#13 Embracing the Zeitgeist of Inclusion

Diversity and Inclusion have been “important but not urgent” issues for some time.

In this episode, Stephen Frost joins us for a fascinating conversation exploring whether we are living in a pivotal period in history when the momentum of social movements finally accelerates organisational change. Stephen explains why ignoring inclusion is a business-limiting mindset, and shares his practical views on:

  • How HR and L&D need to be reconfigured for organisational impact.
  • The right questions to ask when measuring inclusion.
Meet our Guest

Stephen Frost

Stephen Frost is the founder of Frost Included and a globally recognized leading expert  on diversity, inclusion, and leadership. Stephen works closely with company decision-makers, helping their organisations to understand anti-racism and the power of diversity, and creating a profound inclusive impact.

Frost was a Hertford College Scholar at Oxford, and a Fulbright Scholar at Harvard. He worked at KPMG as Head of Diversity and Inclusion. And, was the head of Diversity and Inclusion for the London Organising Committee (LOCOG) where he and his team implemented the inclusion programmes for the London Olympic and Paralympic Games achieving unprecedented workforce inclusion and pioneering new methods in procurement, achieving substantial cost savings and sourcing new innovative suppliers and ideas for the Games.

Frost contribution to the industry is widely acknowledged, and he was elected recipient of the Peter Robertson Award for Equality and Diversity Champions, named a Young Global Leader by the World Economic Forum and recently voted one of the top 100 influential LGBT people in the UK.

Frost has joined TED’s illustrious influencers with insightful presentations such as “Who you should hire, fire & promote” and is a published author with multiple books in the industry such as: The Inclusion Imperative: How Real Inclusion Creates Better Business and Builds Better Societies , Inclusive Talent Management: How Business Can Thrive in an Age of Diversity  and Building an Inclusive Organization: Leveraging the Power of Your Diverse Workforce .

Stephen currently teaches Inclusive Leadership at Harvard Business School, Singapore Management University and Sciences Po. He serves as an Advisor to the British Government, and KPMG’s Diversity and Inclusion Programme.

Learn more about Stephen Frost

In this Episode...

Are organisations being pressed, internally or externally, for diversity and inclusion?
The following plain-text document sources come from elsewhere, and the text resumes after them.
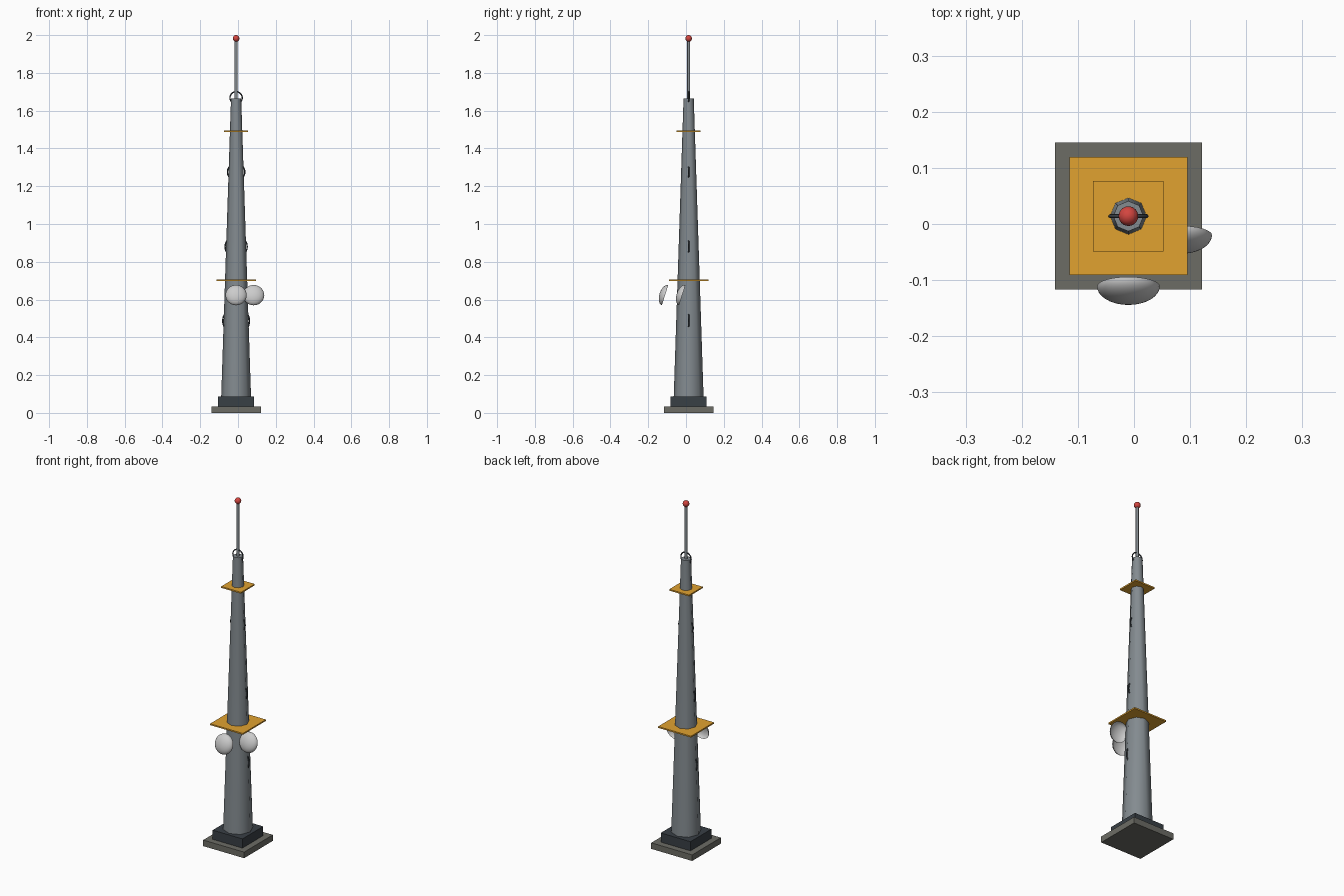
import bpy, math
from math import radians

if "Cube" in bpy.data.objects:
    bpy.data.objects.remove(bpy.data.objects["Cube"])

CX, CY = -0.01, 0.014   # tower axis


def material(name, rgb):
    m = bpy.data.materials.new(name)
    m.diffuse_color = (*rgb, 1)
    m.use_nodes = True
    m.node_tree.nodes["Principled BSDF"].inputs["Base Color"].default_value = m.diffuse_color
    return m


STEEL = material("steel", (0.23, 0.26, 0.28))
DARK = material("dark_steel", (0.04, 0.05, 0.06))
CONCRETE = material("concrete", (0.15, 0.15, 0.13))
ORANGE = material("orange", (0.75, 0.36, 0.03))
WHITE = material("dish_white", (0.8, 0.8, 0.8))
RED = material("beacon_red", (0.65, 0.06, 0.05))


def finish(name, mat, smooth=None):
    o = bpy.context.object
    o.name = name
    o.data.materials.append(mat)
    if smooth:
        bpy.ops.object.shade_smooth_by_angle(angle=radians(smooth))
    return o


def slab(name, half, z0, z1, mat):
    bpy.ops.mesh.primitive_cube_add(size=1, location=(CX, CY, (z0 + z1) / 2))
    bpy.context.object.scale = (2 * half, 2 * half, z1 - z0)
    bpy.ops.object.transform_apply(location=False, rotation=False, scale=True)
    return finish(name, mat)


def mast(name, r0, r1, z0, z1, sides, mat):
    bpy.ops.mesh.primitive_cone_add(vertices=sides, radius1=r0, radius2=r1, depth=z1 - z0,
                                    location=(CX, CY, (z0 + z1) / 2))
    return finish(name, mat, 50)


def dish(name, x, y, z, radius=0.056, depth=0.03, n=32, rings=10):
    # open bowl bulging forward, tipped slightly upward
    verts, faces = [(0, -depth, 0)], []
    for i in range(1, rings + 1):
        a = i / rings * math.pi / 2
        for j in range(n):
            t = 2 * math.pi * j / n
            r = radius * math.sin(a)
            verts.append((r * math.cos(t), -depth * math.cos(a), r * math.sin(t)))
    for j in range(n):
        k = (j + 1) % n
        faces.append((0, 1 + j, 1 + k))
        for i in range(rings - 1):
            b = 1 + i * n
            faces.append((b + j, b + n + j, b + n + k, b + k))
    me = bpy.data.meshes.new(name)
    me.from_pydata(verts, [], faces)
    o = bpy.data.objects.new(name, me)
    bpy.context.collection.objects.link(o)
    o.location = (x, y, z)
    o.rotation_euler.x = radians(-17.5)
    bpy.ops.object.select_all(action='DESELECT')
    o.select_set(True)
    bpy.context.view_layer.objects.active = o
    finish(name, WHITE, 40)


# stepped base
slab("foundation", 0.131, 0, 0.035, CONCRETE)
slab("plinth", 0.095, 0.035, 0.088, DARK)

# tapered tower and antenna
mast("tower", 0.079, 0.027, 0.085, 1.665, 8, STEEL)
mast("antenna", 0.008, 0.008, 1.66, 1.98, 12, STEEL)

# platforms
slab("lower_platform", 0.105, 0.697, 0.705, ORANGE)
slab("upper_platform", 0.063, 1.486, 1.494, ORANGE)

# upright rings poking out of the tower sides
for i, (z, r) in enumerate([(0.487, 0.071), (0.88, 0.0585), (1.275, 0.046), (1.668, 0.0325)]):
    bpy.ops.mesh.primitive_torus_add(major_radius=r, minor_radius=0.0035, major_segments=32,
                                     minor_segments=8, location=(CX, CY, z),
                                     rotation=(math.pi / 2, 0, 0))
    finish(f"ring_{i + 1}", DARK, 50)

# dishes
dish("front_dish", CX, -0.111, 0.623)
dish("side_dish", CX + 0.093, -0.02, 0.623)

# beacon
bpy.ops.mesh.primitive_uv_sphere_add(segments=24, ring_count=12, radius=0.0175,
                                     location=(CX, CY, 1.9825))
finish("beacon", RED, 40)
None of the drivers are necessarily mutually exclusive. It’s not like there's only an internal staff pressure, a consumer pressure, a legislative pressure, reputational pressure. It's probably the compound effect of all of these drivers. What's going to move organisations really along the maturity curve on diversity and inclusion is a combination of these things. But ultimately, different people gonna be influenced by different things.
Is there anything that stands out now, that makes diversity and inclusion more important than ever? It doesn't matter how brilliant somebody is, they're not brilliant enough to compute all the variables and information required to make a good decision. So the only real option, which is seldom appreciated enough by people, is to actually surround yourself with as many different perspectives as you can possibly handle, who are more likely to check your blind spots, more likely to calibrate your thinking, more likely to help you make good decisions that you're incapable of doing on your own. And machine learning and AI alone won't do it, because they're influenced by the same people who think like you.
What are good techniques of measuring inclusion that provide a representation of the feeling in the organisation? I think it’s useful if you take a view as to the kind of diagnostic questions you want to ask to get at those specific behaviors that are contributing to, or detract from inclusion. So rather than say, I'm proud to work for x, if you say, how often are you interrupted in the meeting? How often are your ideas attributed to somebody else? Or, how safe is it to disagree with your boss without fear of retribution?

If you ask much more specific diagnostic questions you’ll get the behaviors we want to look at. You actually get into knowing measuring inclusion and who's included, but also what you can do to better include them.